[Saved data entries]
[Start of Attachment]

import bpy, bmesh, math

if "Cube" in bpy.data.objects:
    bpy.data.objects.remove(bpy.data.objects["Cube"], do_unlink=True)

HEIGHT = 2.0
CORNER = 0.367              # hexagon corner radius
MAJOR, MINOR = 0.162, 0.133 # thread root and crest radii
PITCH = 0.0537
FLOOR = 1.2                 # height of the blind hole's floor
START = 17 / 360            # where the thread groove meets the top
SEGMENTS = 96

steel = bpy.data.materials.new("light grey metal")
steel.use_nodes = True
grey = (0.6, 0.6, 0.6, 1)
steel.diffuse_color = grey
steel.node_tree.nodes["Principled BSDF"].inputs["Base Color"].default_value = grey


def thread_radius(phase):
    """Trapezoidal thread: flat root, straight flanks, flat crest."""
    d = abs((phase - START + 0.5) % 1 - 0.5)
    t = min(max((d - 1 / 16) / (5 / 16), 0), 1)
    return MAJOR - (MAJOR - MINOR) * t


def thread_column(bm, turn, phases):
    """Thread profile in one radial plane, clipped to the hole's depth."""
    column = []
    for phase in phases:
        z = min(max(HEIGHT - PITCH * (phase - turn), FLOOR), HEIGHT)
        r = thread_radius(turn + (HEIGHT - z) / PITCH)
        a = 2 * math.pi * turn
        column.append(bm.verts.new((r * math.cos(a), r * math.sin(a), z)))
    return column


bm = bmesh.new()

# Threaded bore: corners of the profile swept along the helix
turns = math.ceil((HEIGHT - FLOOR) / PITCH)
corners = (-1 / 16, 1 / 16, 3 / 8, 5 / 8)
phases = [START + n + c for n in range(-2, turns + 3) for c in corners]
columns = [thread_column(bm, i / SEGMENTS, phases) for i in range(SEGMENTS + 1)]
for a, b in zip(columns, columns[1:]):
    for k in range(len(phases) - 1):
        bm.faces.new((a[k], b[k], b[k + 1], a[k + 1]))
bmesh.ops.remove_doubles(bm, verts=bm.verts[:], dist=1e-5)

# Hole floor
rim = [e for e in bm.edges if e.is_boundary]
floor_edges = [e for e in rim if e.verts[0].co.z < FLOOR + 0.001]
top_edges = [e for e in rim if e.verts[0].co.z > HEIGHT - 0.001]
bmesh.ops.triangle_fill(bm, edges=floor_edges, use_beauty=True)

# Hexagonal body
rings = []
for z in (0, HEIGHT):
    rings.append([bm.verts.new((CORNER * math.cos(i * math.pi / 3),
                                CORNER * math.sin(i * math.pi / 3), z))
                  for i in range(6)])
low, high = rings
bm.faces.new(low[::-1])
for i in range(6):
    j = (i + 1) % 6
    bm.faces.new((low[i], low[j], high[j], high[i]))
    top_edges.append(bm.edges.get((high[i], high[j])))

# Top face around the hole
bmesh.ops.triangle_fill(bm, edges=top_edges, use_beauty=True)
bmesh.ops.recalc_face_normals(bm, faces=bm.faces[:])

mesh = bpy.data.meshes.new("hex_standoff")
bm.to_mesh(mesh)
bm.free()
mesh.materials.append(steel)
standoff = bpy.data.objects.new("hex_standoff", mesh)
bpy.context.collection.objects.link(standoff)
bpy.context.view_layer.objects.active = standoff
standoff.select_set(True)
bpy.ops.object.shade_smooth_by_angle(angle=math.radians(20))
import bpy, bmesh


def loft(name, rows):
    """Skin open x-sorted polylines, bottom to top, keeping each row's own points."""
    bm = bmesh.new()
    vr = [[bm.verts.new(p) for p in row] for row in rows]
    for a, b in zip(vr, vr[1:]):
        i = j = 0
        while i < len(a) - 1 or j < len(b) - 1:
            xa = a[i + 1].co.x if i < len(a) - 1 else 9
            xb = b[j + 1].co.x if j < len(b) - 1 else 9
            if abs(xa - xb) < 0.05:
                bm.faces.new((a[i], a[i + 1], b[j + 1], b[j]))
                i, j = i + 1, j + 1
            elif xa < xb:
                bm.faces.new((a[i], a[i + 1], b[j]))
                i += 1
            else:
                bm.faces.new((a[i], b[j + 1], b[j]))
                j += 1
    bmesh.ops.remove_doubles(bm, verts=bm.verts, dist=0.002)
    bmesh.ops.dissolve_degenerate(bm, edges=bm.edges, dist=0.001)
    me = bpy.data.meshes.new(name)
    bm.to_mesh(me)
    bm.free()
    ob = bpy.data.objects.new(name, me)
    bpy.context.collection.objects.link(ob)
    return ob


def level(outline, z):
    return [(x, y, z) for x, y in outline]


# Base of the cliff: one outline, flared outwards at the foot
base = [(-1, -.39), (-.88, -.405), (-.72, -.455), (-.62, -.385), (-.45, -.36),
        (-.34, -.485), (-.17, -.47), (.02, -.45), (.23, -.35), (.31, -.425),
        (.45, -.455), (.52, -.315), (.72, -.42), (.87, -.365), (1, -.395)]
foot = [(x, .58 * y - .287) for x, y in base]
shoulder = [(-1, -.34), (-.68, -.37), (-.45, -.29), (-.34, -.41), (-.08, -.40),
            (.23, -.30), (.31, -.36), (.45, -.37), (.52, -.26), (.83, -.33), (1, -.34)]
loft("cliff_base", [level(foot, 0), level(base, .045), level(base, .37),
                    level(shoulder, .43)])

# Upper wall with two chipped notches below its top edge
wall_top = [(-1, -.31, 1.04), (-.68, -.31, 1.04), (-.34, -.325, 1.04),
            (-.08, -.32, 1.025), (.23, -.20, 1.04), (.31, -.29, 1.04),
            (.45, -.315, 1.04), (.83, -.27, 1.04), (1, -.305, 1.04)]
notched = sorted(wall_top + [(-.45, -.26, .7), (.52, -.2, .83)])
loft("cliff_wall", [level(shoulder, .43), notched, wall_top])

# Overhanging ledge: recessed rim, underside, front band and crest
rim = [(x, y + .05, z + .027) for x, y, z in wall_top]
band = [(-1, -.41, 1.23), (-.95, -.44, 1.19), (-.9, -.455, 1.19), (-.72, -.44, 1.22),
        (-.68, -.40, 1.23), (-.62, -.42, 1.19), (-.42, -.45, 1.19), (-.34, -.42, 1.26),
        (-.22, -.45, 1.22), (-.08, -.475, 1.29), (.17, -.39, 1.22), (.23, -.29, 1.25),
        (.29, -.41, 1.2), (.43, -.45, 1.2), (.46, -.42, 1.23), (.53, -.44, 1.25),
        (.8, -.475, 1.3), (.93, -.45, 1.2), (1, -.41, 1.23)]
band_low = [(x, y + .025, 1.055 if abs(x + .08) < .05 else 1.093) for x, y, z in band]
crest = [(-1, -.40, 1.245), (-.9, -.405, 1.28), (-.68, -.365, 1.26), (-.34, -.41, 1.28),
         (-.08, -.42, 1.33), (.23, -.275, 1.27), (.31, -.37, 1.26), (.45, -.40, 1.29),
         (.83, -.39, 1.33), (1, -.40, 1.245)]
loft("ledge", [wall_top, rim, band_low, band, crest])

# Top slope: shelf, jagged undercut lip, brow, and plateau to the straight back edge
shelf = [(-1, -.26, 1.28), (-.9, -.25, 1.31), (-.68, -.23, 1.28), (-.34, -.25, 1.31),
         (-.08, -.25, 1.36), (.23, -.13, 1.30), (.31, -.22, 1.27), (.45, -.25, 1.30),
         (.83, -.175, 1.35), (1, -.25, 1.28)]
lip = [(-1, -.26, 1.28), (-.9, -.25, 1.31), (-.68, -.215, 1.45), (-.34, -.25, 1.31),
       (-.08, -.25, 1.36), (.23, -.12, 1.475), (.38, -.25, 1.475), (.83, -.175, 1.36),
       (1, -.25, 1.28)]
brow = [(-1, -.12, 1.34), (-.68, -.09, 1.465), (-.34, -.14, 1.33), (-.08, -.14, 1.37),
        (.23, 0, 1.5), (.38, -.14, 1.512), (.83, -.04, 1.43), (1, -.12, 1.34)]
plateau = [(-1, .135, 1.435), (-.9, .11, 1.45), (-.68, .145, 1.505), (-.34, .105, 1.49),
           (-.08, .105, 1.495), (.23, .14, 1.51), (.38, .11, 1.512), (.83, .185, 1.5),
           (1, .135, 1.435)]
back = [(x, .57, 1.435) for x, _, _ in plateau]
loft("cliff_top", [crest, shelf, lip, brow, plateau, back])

[End of Attachment]

→ TASK BRIEF
Your task is to copy each line of the data above that holds "faces".

→ PROBLEM SOLUTION
        bm.faces.new((a[k], b[k], b[k + 1], a[k + 1]))
bm.faces.new(low[::-1])
    bm.faces.new((low[i], low[j], high[j], high[i]))
bmesh.ops.recalc_face_normals(bm, faces=bm.faces[:])
                bm.faces.new((a[i], a[i + 1], b[j + 1], b[j]))
                bm.faces.new((a[i], a[i + 1], b[j]))
                bm.faces.new((a[i], b[j + 1], b[j]))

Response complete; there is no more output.